I’d like to share with you a typical Sunday morning in the life of the Grand Rapids District. As I left home a week ago for Parmelee United Methodist Church, east of Middleville, I prayed my usual morning prayer, “I rise from my bed of sleep to adore your holy name, to live for you this day, to work with you in the building of your kingdom, and to find in you eternal life. Grant me grace to walk in health and wholeness, and, most of all, thank you that I can live this day as your beloved. I am open to the leading of your Spirit. Speak to me today.”
It was a very cold but gorgeous morning, the sun glistening off the pure white snow. As I turned east off M-37, there it was. A brilliant rainbow, rising vertically from the ground to the left of the sun. My jaw dropped, and all I could utter was, “Wow! Thank you, Jesus.” It was a sign of God’s covenant, surely meant for me. As I attempted to keep my eyes on the road and catch glimpses of the rainbow, I noticed another rainbow to the right of the sun. Again, it rose straight up from the ground, then stopped. I’d never seen anything like it.

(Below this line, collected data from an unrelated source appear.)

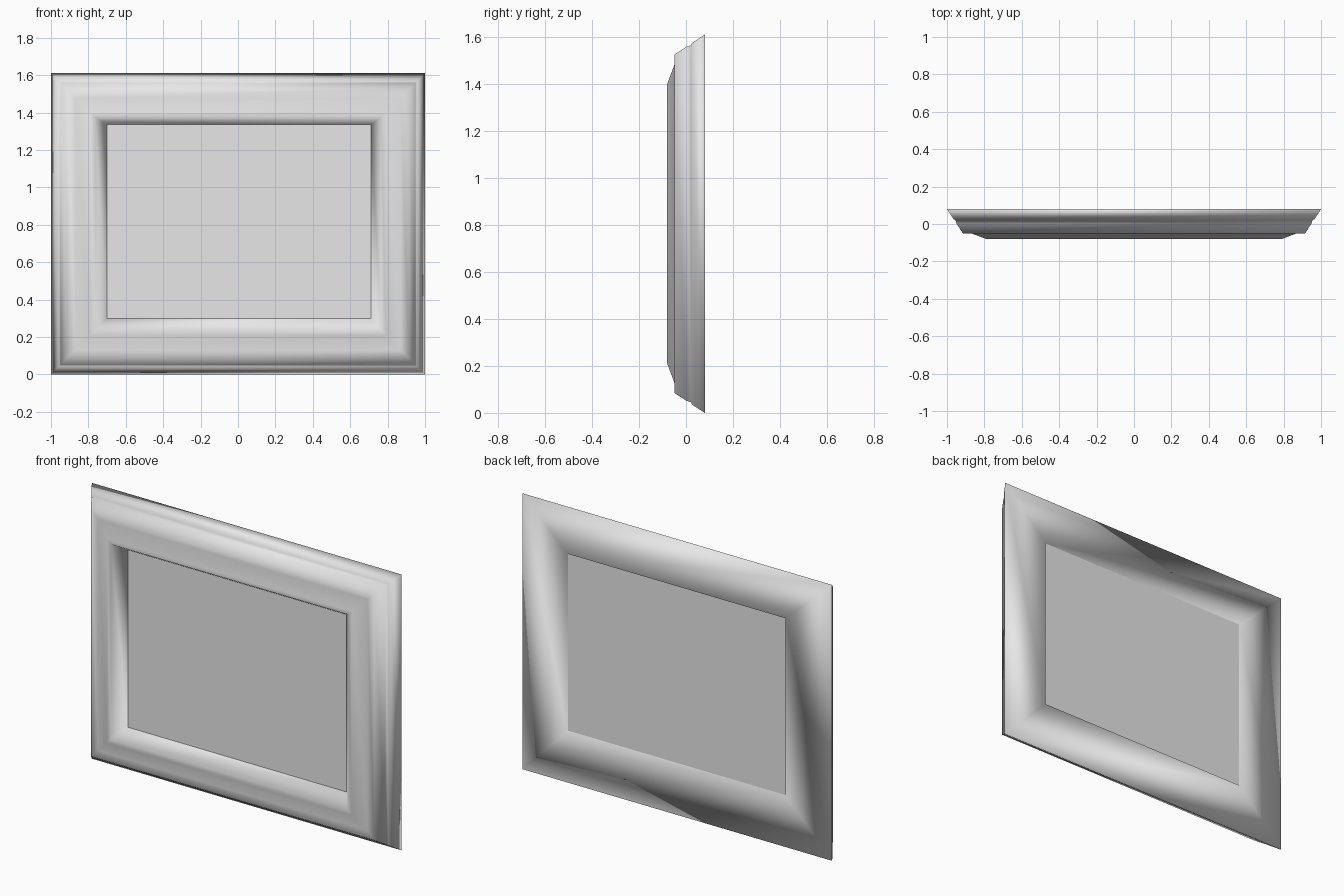
import bpy
import bmesh

WIDTH, HEIGHT = 2.0, 1.61
BACK_Y, PANEL_FRONT, PANEL_BACK = 0.08, -0.015, 0.074
OPENING = (-0.70, 0.71, 0.30, 1.335)   # left, right, bottom, top

cube = bpy.data.objects.get("Cube")
if cube:
    bpy.data.objects.remove(cube, do_unlink=True)

grey = bpy.data.materials.new("light_grey")
grey.use_nodes = True
color = (0.8, 0.8, 0.8, 1.0)
grey.diffuse_color = color
for node in grey.node_tree.nodes:
    if node.type == 'BSDF_PRINCIPLED':
        node.inputs["Base Color"].default_value = color


def inset_rect(d):
    return (-WIDTH / 2 + d, WIDTH / 2 - d, d, HEIGHT - d)


def rect_ring(bm, rect, y):
    x0, x1, z0, z1 = rect
    return [bm.verts.new((x, y, z))
            for x, z in ((x0, z0), (x1, z0), (x1, z1), (x0, z1))]


def bridge(bm, a, b):
    for i in range(4):
        j = (i + 1) % 4
        bm.faces.new((a[i], a[j], b[j], b[i]))


def make_object(name, bm, smooth):
    bmesh.ops.recalc_face_normals(bm, faces=bm.faces[:])
    for face in bm.faces:
        face.smooth = smooth
    mesh = bpy.data.meshes.new(name)
    bm.to_mesh(mesh)
    bm.free()
    mesh.materials.append(grey)
    obj = bpy.data.objects.new(name, mesh)
    bpy.context.collection.objects.link(obj)
    return obj


# Moulded frame: closed loop of rectangular rings, (inset, y) from back rim inward
profile = [(0.0, BACK_Y), (0.036, 0.025), (0.045, 0.022), (0.051, 0.003),
           (0.085, -0.05), (0.13, -0.05), (0.21, -0.08), (0.235, -0.08)]
bm = bmesh.new()
rings = [rect_ring(bm, inset_rect(d), y) for d, y in profile]
rings.append(rect_ring(bm, OPENING, PANEL_FRONT))
rings.append(rect_ring(bm, OPENING, BACK_Y))
for i, ring in enumerate(rings):
    bridge(bm, ring, rings[(i + 1) % len(rings)])
make_object("moulded_frame", bm, True)

# Flat panel filling the opening
bm = bmesh.new()
front = rect_ring(bm, OPENING, PANEL_FRONT)
back = rect_ring(bm, OPENING, PANEL_BACK)
bridge(bm, front, back)
bm.faces.new(front)
bm.faces.new(back)
make_object("picture_panel", bm, False)
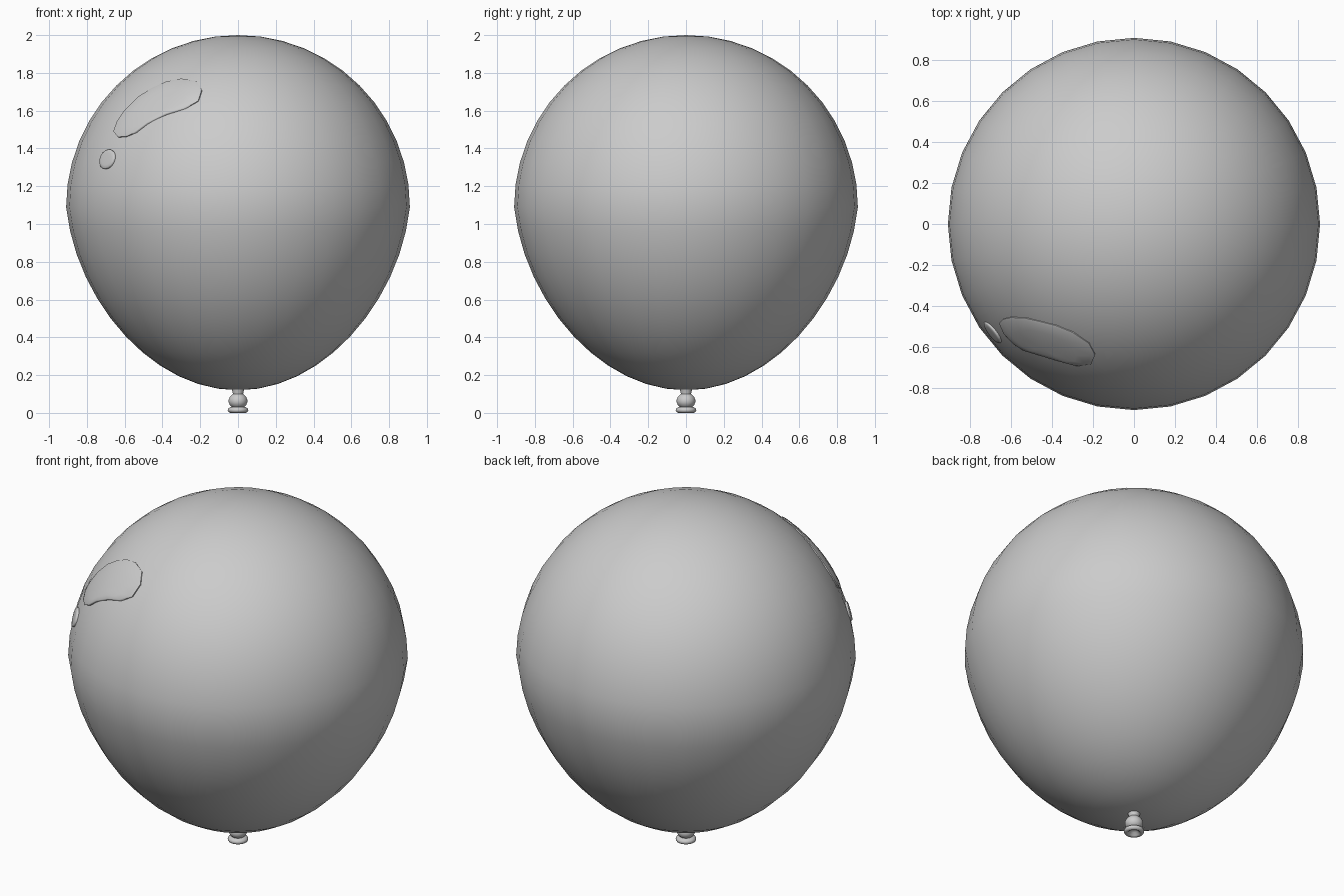
import bpy, bmesh, math
from mathutils import Vector

if "Cube" in bpy.data.objects:
    bpy.data.objects.remove(bpy.data.objects["Cube"])

SEGS = 32
R, CZ = 0.91, 1.09          # upper dome radius and centre height


def make_object(name, bm, angle=60):
    bmesh.ops.recalc_face_normals(bm, faces=bm.faces[:])
    me = bpy.data.meshes.new(name)
    bm.to_mesh(me)
    bm.free()
    ob = bpy.data.objects.new(name, me)
    bpy.context.collection.objects.link(ob)
    bpy.ops.object.select_all(action='DESELECT')
    ob.select_set(True)
    bpy.context.view_layer.objects.active = ob
    bpy.ops.object.shade_smooth_by_angle(angle=math.radians(angle))
    return ob


def lathe(name, profile):
    bm = bmesh.new()
    vs = [bm.verts.new((r, 0, z)) for r, z in profile]
    es = [bm.edges.new(p) for p in zip(vs, vs[1:])]
    bmesh.ops.spin(bm, geom=vs + es, axis=(0, 0, 1), cent=(0, 0, 0),
                   angle=math.tau, steps=SEGS, use_merge=True)
    bmesh.ops.remove_doubles(bm, verts=bm.verts[:], dist=1e-5)
    make_object(name, bm)


def shine(name, outline):
    # thin patch hugging the dome, built as rings shrinking to the middle
    n = len(outline)
    cx = sum(p[0] for p in outline) / n
    cz = sum(p[1] for p in outline) / n
    bm = bmesh.new()

    def on_dome(x, z, rad):
        d = Vector((x, -math.sqrt(R * R - x * x - (z - CZ) ** 2), z - CZ))
        return bm.verts.new(d.normalized() * rad + Vector((0, 0, CZ)))

    rings = [[on_dome(cx + (x - cx) * s, cz + (z - cz) * s, rad) for x, z in outline]
             for s, rad in ((1, .902), (1, .913), (.93, .916), (.65, .917), (.33, .917))]
    for a, b in zip(rings, rings[1:]):
        for i in range(n):
            j = (i + 1) % n
            bm.faces.new((a[i], a[j], b[j], b[i]))
    mid = on_dome(cx, cz, .917)
    for i in range(n):
        bm.faces.new((rings[-1][i], rings[-1][(i + 1) % n], mid))
    # outward normals: the patch is open underneath
    ob = make_object(name, bm)
    if ob.data.polygons[-1].normal.y > 0:
        ob.data.flip_normals()


# Balloon: round on top, tapering slightly below
body = []
for i in range(25):
    t = math.pi * i / 24
    c, s = math.cos(t), abs(math.sin(t))
    if c >= 0:
        body.append((R * s, CZ + R * c))
    else:
        body.append((R * s * (1 + 0.11 * c), CZ + 0.97 * c))
body[0], body[-1] = (0, 2.0), (0, 0.12)
lathe("balloon_body", body)

# Knot: neck, bulb and rolled lip with a hollow underside
lathe("balloon_knot", [
    (0, .14), (.034, .13), (.03, .115), (.027, .10), (.032, .096), (.043, .085),
    (.049, .07), (.049, .055), (.043, .041), (.033, .032), (.042, .030),
    (.052, .023), (.055, .014), (.051, .005), (.040, .0), (.030, .006),
    (.02, .02), (0, .026)])

# Long curved shine
shine("large_shine", [
    (-.19, 1.71), (-.22, 1.755), (-.30, 1.768), (-.38, 1.752), (-.46, 1.715),
    (-.53, 1.67), (-.60, 1.60), (-.64, 1.54), (-.658, 1.49), (-.635, 1.46),
    (-.59, 1.462), (-.54, 1.485), (-.48, 1.53), (-.38, 1.58), (-.28, 1.61),
    (-.21, 1.65)])

# Small oval shine
tilt = math.radians(-25)
oval = []
for i in range(16):
    a = math.tau * i / 16
    u, v = .037 * math.cos(a), .054 * math.sin(a)
    oval.append((-.692 + u * math.cos(tilt) - v * math.sin(tilt),
                 1.343 + u * math.sin(tilt) + v * math.cos(tilt)))
shine("small_shine", oval)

Pulling into the church, I walked in with a couple who commented on the beauty of the unusual rainbows. When I asked why the man wasn’t wearing an overcoat, he said, “I was just here shoveling off the entryway, so I’m already warmed up.” Inside the front door, a young family greeted me, the 2 year old handing me a bulletin. An elderly man asked if he could hang up my coat.
Everyone greeted me warmly. The woman next to me asked jokingly, “What do you think the average age is here?” As she pointed out all the 90 year olds, I counted 33 adults and 3 children in the sanctuary, every one expectant and prepared for worship. A lovely arrangement of evergreens graced the chancel.
The mission statement, “Helping others through God’s loving grace,” was in the bulletin. Pastor Lee Zachman introduced the service with a few announcements, then invited others to share. One man said, “Did you see the rainbows on the way in? How can a person not believe in God after seeing something like that? It’s a reminder that we always need to be aware of and alive to God’s presence in our world.”
3 children, ages 16 months, 2 and 9, came forward for the “Time Mostly for Children.” Pastor Lee talked about birthdays as an example of how there are no ordinary days in our lives. Each day is precious and special and must be lived fully and faithfully.
Of the 33 adults, 9 came forward to sing in the choir. It felt as if “God Will Take Care of You” and “I Love to Tell the Story” were sung directly to me. One of the scriptures was Psalm 19, “The heavens are telling the glory of God,” a reminder of the rainbows we had just witnessed.
It wasn’t until we sang the 4th hymn of the morning that I noticed: we were using the old Methodist hymnal from the 60’s! I hadn’t seen that hymnal in years, but it didn’t matter. The words of poet S. Ralph Harlow are timeless: “O Young and Fearless Prophet of ancient Galilee, thy life is still a summons to serve humanity; to make our thoughts and actions less prone to please the crowd, to stand with humble courage for truth with hearts uncowed.”
As the offering was taken, I watched as person after person placed their check in the plate, an outward and visible sign of an inward and spiritual grace. The usher held the offering plate in one hand and the hand of his 2 year old grandson in the other. As they walked forward during the doxology to present the offering, I couldn’t help but think, “A new generation is being taught how to give and how to serve.”
Pastor Lee preached on Philippians 3:12-21, “Not that I have already obtained this or have already reached the goal. But I press on to make it my own, because Christ Jesus has made me his own.” His words about how to make the most of our journey through life spoke to my heart, encouraged my spirit and inspired me to continue to live out my call during the coming week.
After worship we all went downstairs to the fellowship hall for refreshments and a church conference. The congregation voted to purchase property from their neighbor in order to improve the septic system and drain field in preparation for building handicapped restrooms and installing an elevator in the church. After the vote, one member pulled me aside and explained the history of the project. There had been some difficulties between the neighbors and the church, but church leaders patiently and lovingly kept in dialogue, and the door finally opened. He said, “Maybe the most important part of this process was not the property we gained but the fact that our congregation learned a lot about the power of God’s love.”
So goes a Sunday morning in the life of the Grand Rapids District. Parmelee UMC is one of the smallest churches in the district, but the presence of the Lord was surely in that place. I was on holy ground on that Sunday. There are 69 other patches of holy ground in our district, churches where, every week, lives are changed, prayers are raised, pastors faithfully preach the gospel, congregations are challenged to deepen their spiritual life, broken spirits are ministered to, and Jesus beckons us to follow him. I don’t expect that a rainbow will lead me every Sunday like the pillar of cloud and fire led the Israelites by day and night. But I do know this: it is a joy to be a small part of God’s mighty work in West Michigan making disciples, loving neighbors and transforming the world. May this new week summon you to be aware of and alive to God’s presence each day.